** EXCERPTED RECORDS **
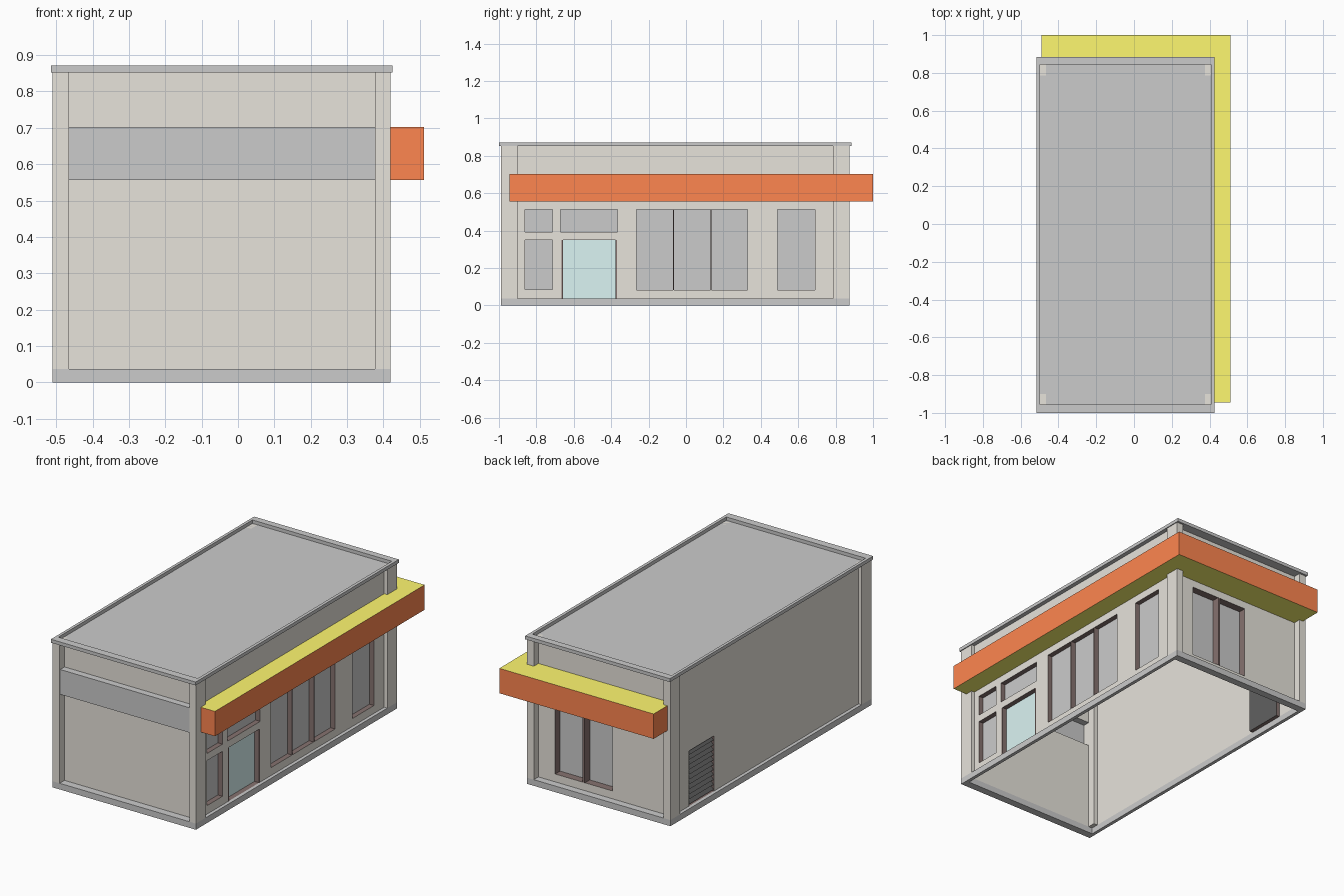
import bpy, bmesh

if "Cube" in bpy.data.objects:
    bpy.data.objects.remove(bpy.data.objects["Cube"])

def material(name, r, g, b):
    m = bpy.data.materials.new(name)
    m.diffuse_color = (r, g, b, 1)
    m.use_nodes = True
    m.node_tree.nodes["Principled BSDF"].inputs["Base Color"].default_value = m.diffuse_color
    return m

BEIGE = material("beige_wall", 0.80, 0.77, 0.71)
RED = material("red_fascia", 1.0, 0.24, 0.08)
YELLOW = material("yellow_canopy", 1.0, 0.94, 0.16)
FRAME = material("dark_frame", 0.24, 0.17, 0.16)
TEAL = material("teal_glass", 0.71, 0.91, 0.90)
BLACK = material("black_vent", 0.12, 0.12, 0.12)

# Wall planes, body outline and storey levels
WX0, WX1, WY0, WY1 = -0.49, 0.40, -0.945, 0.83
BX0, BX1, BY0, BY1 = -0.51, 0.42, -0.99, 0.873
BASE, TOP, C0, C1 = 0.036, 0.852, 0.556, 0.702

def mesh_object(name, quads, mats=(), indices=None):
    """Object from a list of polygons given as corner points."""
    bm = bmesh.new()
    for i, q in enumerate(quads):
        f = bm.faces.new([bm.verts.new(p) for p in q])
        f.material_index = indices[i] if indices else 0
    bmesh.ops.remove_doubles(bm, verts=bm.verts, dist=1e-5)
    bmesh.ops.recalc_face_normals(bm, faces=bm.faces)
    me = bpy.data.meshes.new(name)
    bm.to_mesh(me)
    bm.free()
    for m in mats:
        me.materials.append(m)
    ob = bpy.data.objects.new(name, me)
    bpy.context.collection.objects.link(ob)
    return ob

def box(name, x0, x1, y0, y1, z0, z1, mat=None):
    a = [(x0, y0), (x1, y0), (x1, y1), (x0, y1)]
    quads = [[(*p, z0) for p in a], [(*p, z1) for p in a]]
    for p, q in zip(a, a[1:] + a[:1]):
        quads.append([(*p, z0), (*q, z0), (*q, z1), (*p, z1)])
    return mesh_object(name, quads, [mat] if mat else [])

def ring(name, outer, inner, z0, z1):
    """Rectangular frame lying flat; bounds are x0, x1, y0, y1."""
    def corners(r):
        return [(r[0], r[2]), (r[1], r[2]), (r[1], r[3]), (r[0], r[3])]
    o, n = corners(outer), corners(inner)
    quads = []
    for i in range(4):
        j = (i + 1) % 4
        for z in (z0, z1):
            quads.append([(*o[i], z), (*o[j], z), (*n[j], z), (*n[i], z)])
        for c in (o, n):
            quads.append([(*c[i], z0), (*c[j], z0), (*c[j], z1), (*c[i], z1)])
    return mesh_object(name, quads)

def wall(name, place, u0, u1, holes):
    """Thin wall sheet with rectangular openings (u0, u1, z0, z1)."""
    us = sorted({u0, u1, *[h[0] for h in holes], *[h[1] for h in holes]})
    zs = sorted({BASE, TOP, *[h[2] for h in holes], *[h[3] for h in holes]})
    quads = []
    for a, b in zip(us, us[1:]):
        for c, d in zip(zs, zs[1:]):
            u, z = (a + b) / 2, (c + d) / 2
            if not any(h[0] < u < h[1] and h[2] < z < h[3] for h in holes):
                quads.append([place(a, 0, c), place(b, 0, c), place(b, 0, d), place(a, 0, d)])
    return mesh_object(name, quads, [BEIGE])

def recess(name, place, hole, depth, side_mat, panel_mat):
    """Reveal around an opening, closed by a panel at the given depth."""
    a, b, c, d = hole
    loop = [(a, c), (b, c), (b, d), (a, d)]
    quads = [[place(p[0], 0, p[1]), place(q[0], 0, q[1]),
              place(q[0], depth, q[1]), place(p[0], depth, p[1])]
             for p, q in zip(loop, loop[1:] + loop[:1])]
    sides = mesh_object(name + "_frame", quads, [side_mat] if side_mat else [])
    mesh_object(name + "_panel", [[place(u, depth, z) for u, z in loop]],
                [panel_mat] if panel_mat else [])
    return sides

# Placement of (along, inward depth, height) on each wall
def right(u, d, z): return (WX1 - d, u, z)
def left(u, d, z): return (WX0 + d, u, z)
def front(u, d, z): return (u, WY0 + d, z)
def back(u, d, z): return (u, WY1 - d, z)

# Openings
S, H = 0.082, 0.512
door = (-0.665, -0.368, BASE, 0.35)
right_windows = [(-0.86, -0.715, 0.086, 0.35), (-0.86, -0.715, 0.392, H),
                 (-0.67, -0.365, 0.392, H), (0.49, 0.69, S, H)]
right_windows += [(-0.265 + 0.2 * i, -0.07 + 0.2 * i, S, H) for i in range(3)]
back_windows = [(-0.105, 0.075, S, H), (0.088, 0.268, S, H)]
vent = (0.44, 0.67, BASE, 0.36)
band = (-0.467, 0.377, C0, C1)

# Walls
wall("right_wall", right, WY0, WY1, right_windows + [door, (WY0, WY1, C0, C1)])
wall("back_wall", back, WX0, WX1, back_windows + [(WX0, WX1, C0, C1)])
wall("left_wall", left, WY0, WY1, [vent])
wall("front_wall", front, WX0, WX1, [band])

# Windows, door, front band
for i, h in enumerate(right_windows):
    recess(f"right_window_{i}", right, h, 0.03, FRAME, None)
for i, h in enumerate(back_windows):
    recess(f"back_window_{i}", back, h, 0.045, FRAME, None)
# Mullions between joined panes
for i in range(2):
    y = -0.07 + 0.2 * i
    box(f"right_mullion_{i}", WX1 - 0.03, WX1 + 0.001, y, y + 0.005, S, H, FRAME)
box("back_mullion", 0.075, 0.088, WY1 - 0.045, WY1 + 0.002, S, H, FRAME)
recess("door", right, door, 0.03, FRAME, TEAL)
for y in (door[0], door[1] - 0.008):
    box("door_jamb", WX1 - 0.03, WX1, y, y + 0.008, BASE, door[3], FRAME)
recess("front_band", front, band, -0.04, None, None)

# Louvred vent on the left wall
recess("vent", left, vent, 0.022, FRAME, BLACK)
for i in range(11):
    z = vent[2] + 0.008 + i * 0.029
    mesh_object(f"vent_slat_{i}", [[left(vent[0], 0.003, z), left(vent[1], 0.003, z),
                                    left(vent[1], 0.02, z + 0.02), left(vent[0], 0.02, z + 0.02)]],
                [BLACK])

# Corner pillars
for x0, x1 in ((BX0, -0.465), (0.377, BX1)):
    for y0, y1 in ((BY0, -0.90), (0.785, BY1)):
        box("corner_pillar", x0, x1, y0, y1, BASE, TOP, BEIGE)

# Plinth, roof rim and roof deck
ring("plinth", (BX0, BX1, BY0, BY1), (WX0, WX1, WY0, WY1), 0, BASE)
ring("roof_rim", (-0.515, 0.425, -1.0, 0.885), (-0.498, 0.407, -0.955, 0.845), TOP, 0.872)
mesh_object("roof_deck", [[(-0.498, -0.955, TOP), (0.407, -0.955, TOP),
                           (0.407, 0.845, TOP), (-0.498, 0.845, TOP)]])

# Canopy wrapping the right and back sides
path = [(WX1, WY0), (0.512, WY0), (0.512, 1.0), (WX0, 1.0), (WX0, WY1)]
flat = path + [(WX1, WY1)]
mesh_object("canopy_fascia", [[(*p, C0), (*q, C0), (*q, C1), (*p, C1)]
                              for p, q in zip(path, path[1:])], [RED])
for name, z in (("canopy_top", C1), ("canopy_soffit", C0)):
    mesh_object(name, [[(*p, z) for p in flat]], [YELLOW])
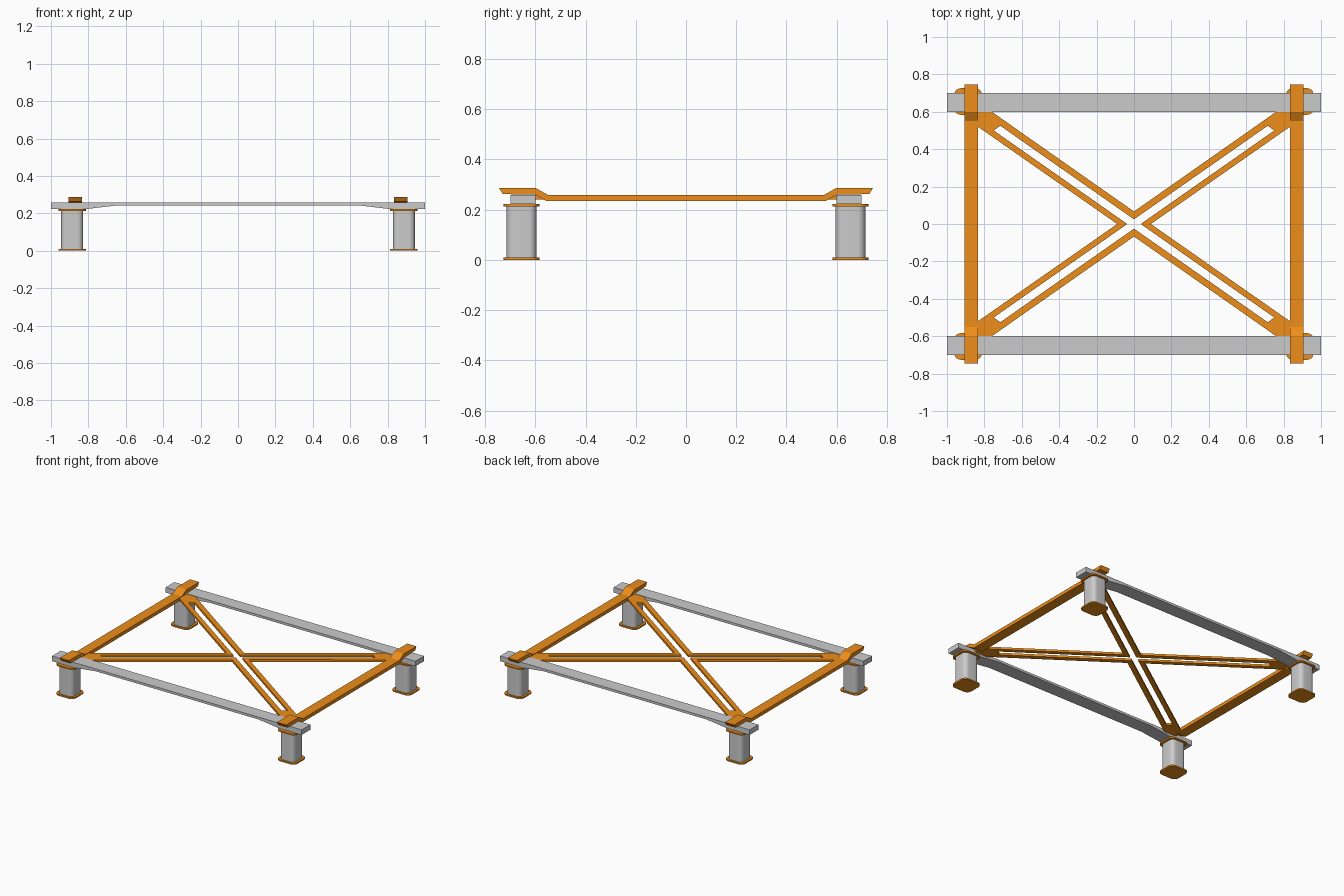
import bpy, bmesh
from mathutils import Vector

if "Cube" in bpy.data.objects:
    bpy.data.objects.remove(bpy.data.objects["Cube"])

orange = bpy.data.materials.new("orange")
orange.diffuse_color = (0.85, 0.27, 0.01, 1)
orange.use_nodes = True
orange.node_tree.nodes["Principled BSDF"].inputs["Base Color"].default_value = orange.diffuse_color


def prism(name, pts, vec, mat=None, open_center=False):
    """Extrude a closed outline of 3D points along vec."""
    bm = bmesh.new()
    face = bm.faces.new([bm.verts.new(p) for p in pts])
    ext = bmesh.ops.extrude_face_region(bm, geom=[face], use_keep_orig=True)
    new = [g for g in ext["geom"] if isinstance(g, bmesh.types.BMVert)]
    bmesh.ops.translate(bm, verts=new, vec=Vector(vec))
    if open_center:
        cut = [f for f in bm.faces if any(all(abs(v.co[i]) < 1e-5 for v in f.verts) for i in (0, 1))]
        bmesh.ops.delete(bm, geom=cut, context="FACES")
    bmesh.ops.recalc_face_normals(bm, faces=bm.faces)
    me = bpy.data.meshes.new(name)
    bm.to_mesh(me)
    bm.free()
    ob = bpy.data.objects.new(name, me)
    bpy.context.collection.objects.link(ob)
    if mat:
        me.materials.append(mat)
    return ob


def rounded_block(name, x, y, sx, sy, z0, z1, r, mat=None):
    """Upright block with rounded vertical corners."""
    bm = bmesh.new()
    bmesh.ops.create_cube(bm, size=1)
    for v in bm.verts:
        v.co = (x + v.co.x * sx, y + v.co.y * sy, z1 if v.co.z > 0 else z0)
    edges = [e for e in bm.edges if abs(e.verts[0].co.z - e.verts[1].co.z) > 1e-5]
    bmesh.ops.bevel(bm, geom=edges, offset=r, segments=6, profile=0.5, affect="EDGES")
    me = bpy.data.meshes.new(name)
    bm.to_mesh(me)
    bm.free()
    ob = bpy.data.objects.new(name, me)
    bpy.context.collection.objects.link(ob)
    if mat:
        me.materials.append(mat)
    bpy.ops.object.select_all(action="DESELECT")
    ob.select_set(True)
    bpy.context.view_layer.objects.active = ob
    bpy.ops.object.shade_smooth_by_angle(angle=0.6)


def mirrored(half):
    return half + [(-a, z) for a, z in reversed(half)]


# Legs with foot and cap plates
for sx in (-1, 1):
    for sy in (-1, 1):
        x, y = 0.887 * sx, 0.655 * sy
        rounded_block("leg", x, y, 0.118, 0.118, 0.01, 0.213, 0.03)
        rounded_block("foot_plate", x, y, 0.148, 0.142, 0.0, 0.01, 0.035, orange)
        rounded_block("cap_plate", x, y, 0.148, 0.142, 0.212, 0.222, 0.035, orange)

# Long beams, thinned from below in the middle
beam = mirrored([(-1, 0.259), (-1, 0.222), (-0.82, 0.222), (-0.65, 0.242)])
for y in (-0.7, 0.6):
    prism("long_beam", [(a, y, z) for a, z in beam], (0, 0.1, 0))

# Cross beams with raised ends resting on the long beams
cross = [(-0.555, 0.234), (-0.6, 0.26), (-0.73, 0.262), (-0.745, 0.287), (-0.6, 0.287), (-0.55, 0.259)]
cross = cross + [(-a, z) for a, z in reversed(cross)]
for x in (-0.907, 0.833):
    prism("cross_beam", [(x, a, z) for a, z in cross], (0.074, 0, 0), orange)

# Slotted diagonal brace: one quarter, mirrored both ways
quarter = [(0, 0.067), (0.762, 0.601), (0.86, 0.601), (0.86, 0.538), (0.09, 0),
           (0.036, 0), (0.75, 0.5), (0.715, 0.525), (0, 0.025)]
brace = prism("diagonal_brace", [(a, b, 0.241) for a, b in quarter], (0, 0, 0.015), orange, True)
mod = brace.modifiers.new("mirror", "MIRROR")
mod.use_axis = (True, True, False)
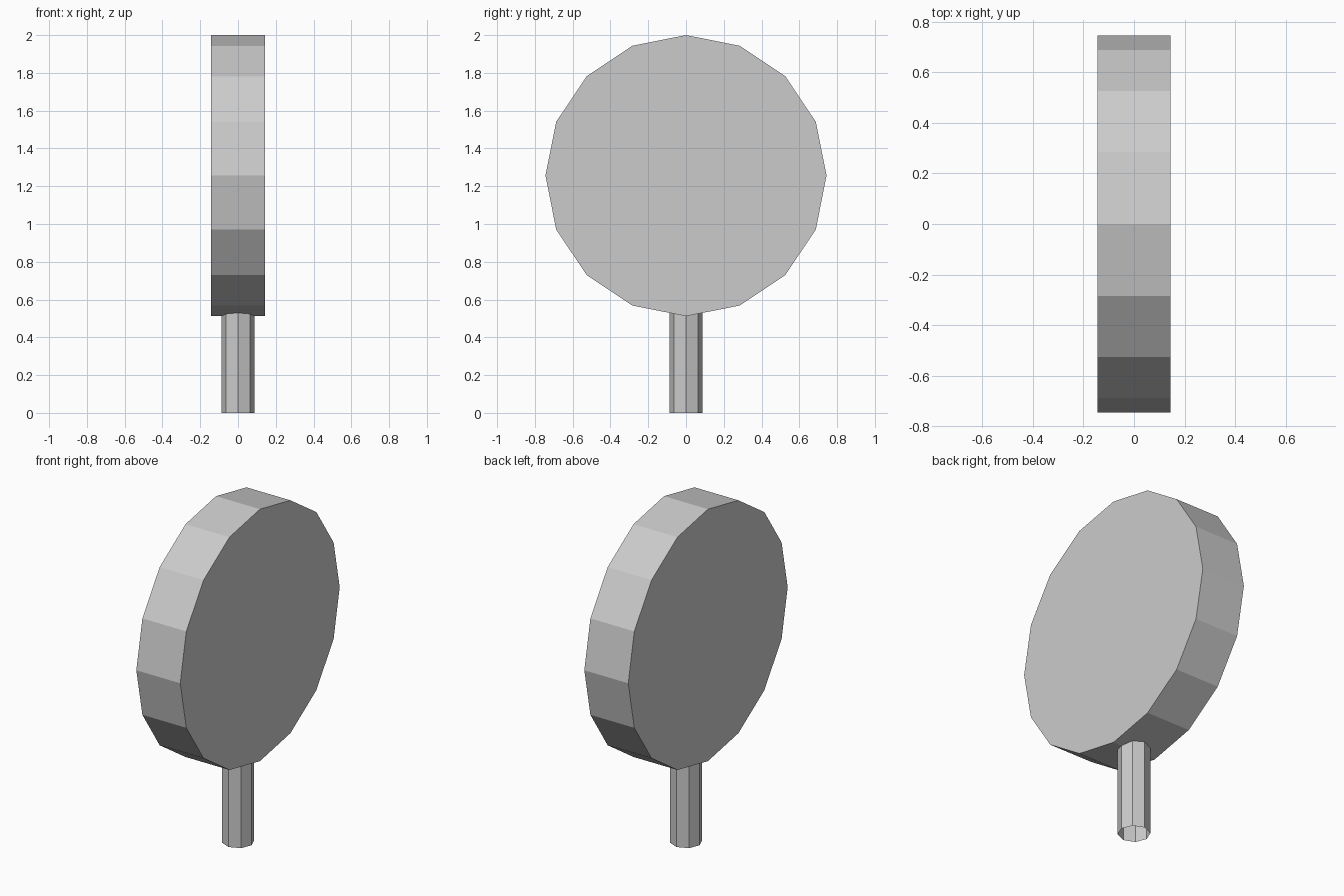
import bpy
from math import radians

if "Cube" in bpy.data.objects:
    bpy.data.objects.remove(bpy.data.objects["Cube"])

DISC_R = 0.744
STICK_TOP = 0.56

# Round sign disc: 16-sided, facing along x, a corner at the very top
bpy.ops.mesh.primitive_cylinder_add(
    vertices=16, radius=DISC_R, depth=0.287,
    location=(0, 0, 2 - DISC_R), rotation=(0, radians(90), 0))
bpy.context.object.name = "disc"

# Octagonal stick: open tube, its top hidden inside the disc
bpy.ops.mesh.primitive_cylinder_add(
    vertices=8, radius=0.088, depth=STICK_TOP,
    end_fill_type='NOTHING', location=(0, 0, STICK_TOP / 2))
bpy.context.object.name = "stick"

** WORK INSTRUCTIONS **
From the material above, set down exactly the lines between the line holding "0.03, FRAME, TEAL)" and the line holding "for y0, y1 in", inclusive. Include nothing else.

** YOUR RESPONSE **
recess("door", right, door, 0.03, FRAME, TEAL)
for y in (door[0], door[1] - 0.008):
    box("door_jamb", WX1 - 0.03, WX1, y, y + 0.008, BASE, door[3], FRAME)
recess("front_band", front, band, -0.04, None, None)

# Louvred vent on the left wall
recess("vent", left, vent, 0.022, FRAME, BLACK)
for i in range(11):
    z = vent[2] + 0.008 + i * 0.029
    mesh_object(f"vent_slat_{i}", [[left(vent[0], 0.003, z), left(vent[1], 0.003, z),
                                    left(vent[1], 0.02, z + 0.02), left(vent[0], 0.02, z + 0.02)]],
                [BLACK])

# Corner pillars
for x0, x1 in ((BX0, -0.465), (0.377, BX1)):
    for y0, y1 in ((BY0, -0.90), (0.785, BY1)):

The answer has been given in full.